Where did you grow up, and did that place (or those places) shape your work? If so, how?
I grew up all over—we moved a lot, so my five younger brothers and sisters, especially my brother closest in age to me, were in some ways my main cohort.
I was born in Salt Lake City and lived there till I was five and a half—after that we often went back to visit family. Whenever I’m in mountains and fir trees, it feels like home, and I’ve never written a book that didn’t have girls going deep in the woods.
We then lived in Houston for 18 months, where the flatness and humid heat were a shock to my system, and I hid in book-worlds. Then we moved to Atlanta for four years — our first house there backed on to a mixed forest of hardwoods and pines, and the backyard had petal-showering pink and white dogwoods, and it was back to the glory of girl-in-woods making up mysteries to follow.
But we also lived in Florida for a couple of years, and I went to high school north of Houston, both landscapes that felt too bright and hot to me: so back to the books. My childhood bounced around between forest-worlds and book-worlds, and both shaped my writing.
Did you always want to be a writer, or did that come later?
Wanted to be (and was!) one as a kid, but put that away as a silly dream once I got to college, and even more so grad school. There writing, really any sort of creative work, seemed unserious and dilettantish. Like, ask yourself: Am I Virginia Woolf? No? Then put that pen down and stop being an idiot. I don’t remember anyone saying that to me, so maybe it was just my own (substantial) pretentiousness, but somehow that was the message I got. As a result, I returned to writing quite late — I wrote my first finished piece, a short play, when I was 43.
If someone were to follow you around for 24 hours, what would they see?
Ha! They would be extremely bored. Plenty of days I don’t even leave my house. But ideally, let’s say—a slow start with coffee and toast and reading and cat-feeding. Then writing for a couple of hours at least, or more if I’m on deadline. Then freelance editing and coaching work, often well into the evening—unless I’m rehearsing or performing in a play, in which case a few hours goes to that. At night, if I’m not seeing a play, I just relax with my husband, a glass of wine, and Netflix or whatever’s on the DVR.
How does your everyday life feed your work?
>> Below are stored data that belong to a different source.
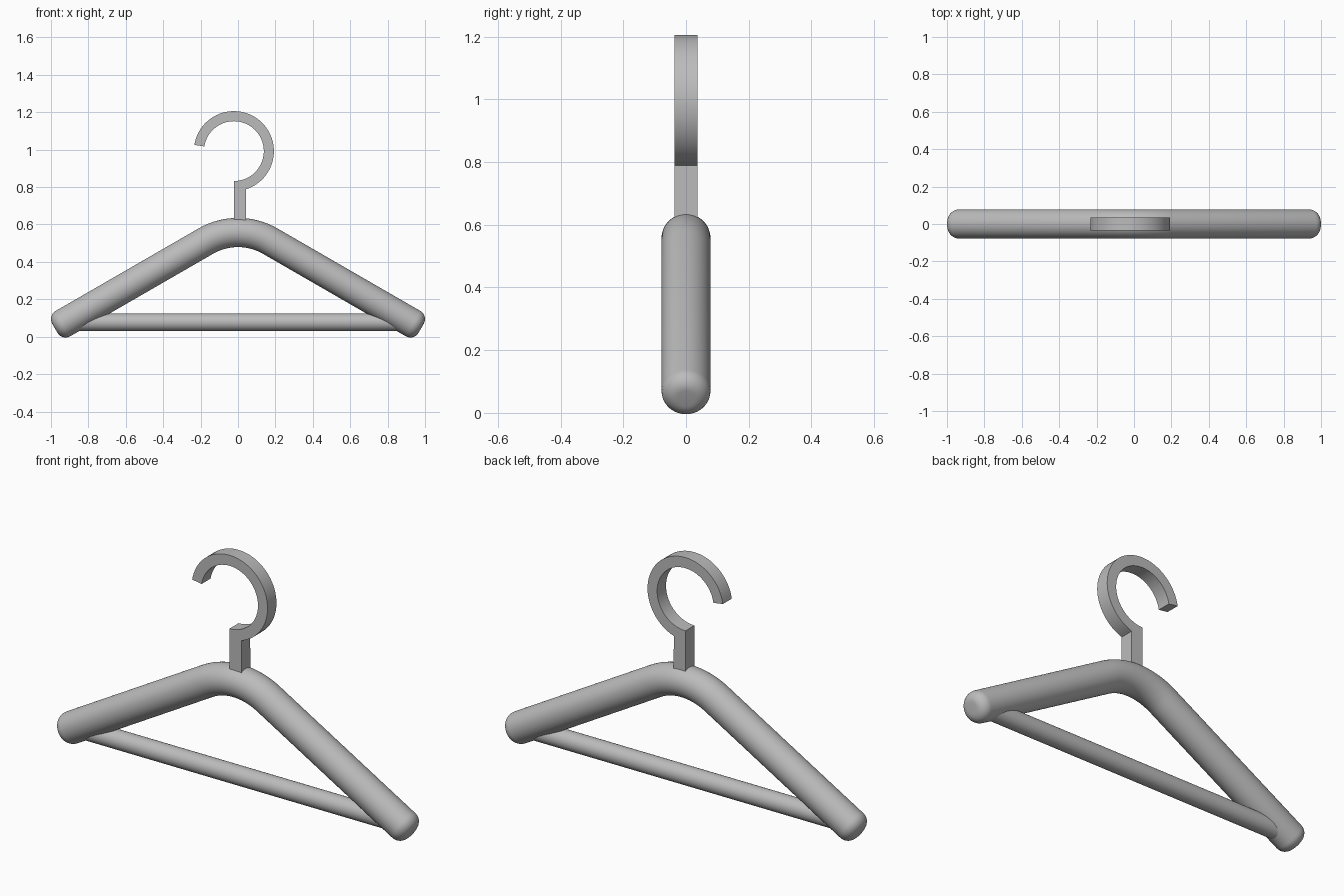
import bpy, bmesh
from math import sin, cos, pi, radians, sqrt
from mathutils import Vector

cube = bpy.data.objects.get("Cube")
if cube:
    bpy.data.objects.remove(cube, do_unlink=True)

grey = bpy.data.materials.new("plain grey")
grey.use_nodes = True
grey.diffuse_color = (0.5, 0.5, 0.5, 1)
grey.node_tree.nodes["Principled BSDF"].inputs["Base Color"].default_value = (0.5, 0.5, 0.5, 1)


def finish(name, bm):
    bmesh.ops.recalc_face_normals(bm, faces=bm.faces)
    mesh = bpy.data.meshes.new(name)
    bm.to_mesh(mesh)
    bm.free()
    mesh.materials.append(grey)
    obj = bpy.data.objects.new(name, mesh)
    bpy.context.collection.objects.link(obj)
    bpy.ops.object.select_all(action='DESELECT')
    obj.select_set(True)
    bpy.context.view_layer.objects.active = obj
    bpy.ops.object.shade_smooth_by_angle(angle=radians(35))
    return obj


def loft(name, stations, sides=48):
    """Skin round sections along a path in the XZ plane: (centre, tangent, radius)."""
    bm = bmesh.new()
    rings = []
    for centre, tangent, radius in stations:
        side = Vector((0, 1, 0))
        up = side.cross(tangent)
        rings.append([bm.verts.new(centre + radius * (cos(a) * side + sin(a) * up))
                      for a in (2 * pi * i / sides for i in range(sides))])
    for r, s in zip(rings, rings[1:]):
        for i in range(sides):
            j = (i + 1) % sides
            bm.faces.new((r[i], r[j], s[j], s[i]))
    bm.faces.new(rings[0])
    bm.faces.new(rings[-1])
    return finish(name, bm)


# Shoulder tube: central bend, two straight arms, rounded ends
TUBE, FILLET, BEND, SLOPE = 0.078, 0.05, 0.345, radians(30)
APEX = 0.557
half = []
for i in range(13):
    a = SLOPE * i / 12
    centre = Vector((BEND * sin(a), 0, APEX - BEND * (1 - cos(a))))
    half.append((centre, Vector((cos(a), 0, -sin(a))), TUBE))
bend_end, along, _ = half[-1]
cap = bend_end + along * ((0.936 - bend_end.x) / along.x)
for i in range(9):
    a = pi / 2 * i / 8
    half.append((cap + along * FILLET * sin(a), along, TUBE - FILLET * (1 - cos(a))))
mirrored = [(Vector((-c.x, 0, c.z)), Vector((t.x, 0, -t.z)), r) for c, t, r in half[:0:-1]]
loft("shoulder_tube", mirrored + half)

# Trouser bar, its ends buried in the arms
right = Vector((1, 0, 0))
loft("trouser_bar", [(Vector((x, 0, 0.077)), right, 0.047) for x in (-0.91, 0.91)], 32)

# Hook: open flat ring that runs into a straight stem
CX, CZ, OUTER, INNER, STEM_X, DEPTH = -0.022, 0.992, 0.214, 0.16, 0.044, 0.036
STEPS = 48
tip = radians(171)
join = -pi / 2 + 0.313


def arc(radius, start, end):
    return [(CX + radius * cos(a), CZ + radius * sin(a))
            for a in (start + (end - start) * i / STEPS for i in range(STEPS + 1))]


inner = arc(INNER, -pi / 2, tip)
outer = arc(OUTER, join, tip)
foot = 0.61
stem = [(CX, foot), (STEM_X, foot), outer[0], inner[0]]

bm = bmesh.new()


def layer(points, y):
    return [bm.verts.new((x, y, z)) for x, z in points]


fronts, backs = [layer(inner, -DEPTH), layer(outer, -DEPTH)], [layer(inner, DEPTH), layer(outer, DEPTH)]
for a, b in (fronts, backs):
    for i in range(STEPS):
        bm.faces.new((a[i], a[i + 1], b[i + 1], b[i]))
for f, b in zip(fronts, backs):
    for i in range(STEPS):
        bm.faces.new((f[i], f[i + 1], b[i + 1], b[i]))
bm.faces.new((fronts[0][-1], fronts[1][-1], backs[1][-1], backs[0][-1]))
feet = [layer(stem[:2], y) for y in (-DEPTH, DEPTH)]
for (a, b), (p, q) in zip((fronts, backs), feet):
    bm.faces.new((p, q, b[0], a[0]))
(fp, fq), (bp, bq) = feet
bm.faces.new((fp, bp, backs[0][0], fronts[0][0]))
bm.faces.new((fq, bq, backs[1][0], fronts[1][0]))
bm.faces.new((fp, fq, bq, bp))
finish("hook", bm)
I’m not sure it does right now. I’m rather new to freelancing so I haven’t yet found that balance between “uh wow I have no clients or money: time to PANIC” and “I am at this 100 hours a week and am still drowning in work.” That kind of insecurity isn’t really useful for writing. But I’m getting better at it—especially getting better at incorporating yoga and walks and photography and other practices that slow me down.
Tell us about some of your accomplishments that make you proud (work and/or otherwise).
Well I am proud that I fought past anxiety and finished a couple of books! And this summer I did something that was scary for me, which was a night of solo backcountry camping in Yellowstone. Honestly, I am so anxious and absurdly fearful — most anything I’ve accomplished has been in the face of whole lot of hormonal compulsion to FLEE, FLEE! RETURN TO BED AND BE SAFE! So I’m proud I get out of bed and do things. (Most days.)
What surprises you about the creative life?
At first I was surprised that it wasn’t quite as romantic as I’d imagined, more a lot of hard and frustrating work. Now that I’m more used to the hard, frustrating work, I’m surprised and happy to see the romance sneaking back in. I’m pretty lucky.
Your work is like a gift for your readers. When they open it, what do you hope they find?
I hope they’ll find a story that rings some bell in their hearts, I guess. That would be best of all. And maybe inspiration to be a little braver.
Bio: Katherine Catmull is the author of Summer and Bird, one of Booklist's 2012 Top Ten First Novels for Youth, and the YA fantasy The Radiant Road, which received starred reviews from Publishers Weekly and School Library Journal in 2016. She is also one of four co-authors of The Cabinet of Curiosities, named one of the New York Public Library’s 100 Best Children’s Books of 2014. Her short play “Right Into the Night Sky” was nominated as Outstanding Original Script in Austin’s 2016 B. Iden Payne theater awards. Her text-message piece Sister of Shattering Glass, commissioned by Physical Plant Theatre, will premiere in February 2017. Catmull is also a stage and voice actor, a freelance editor and arts writer, and a produced and published playwright.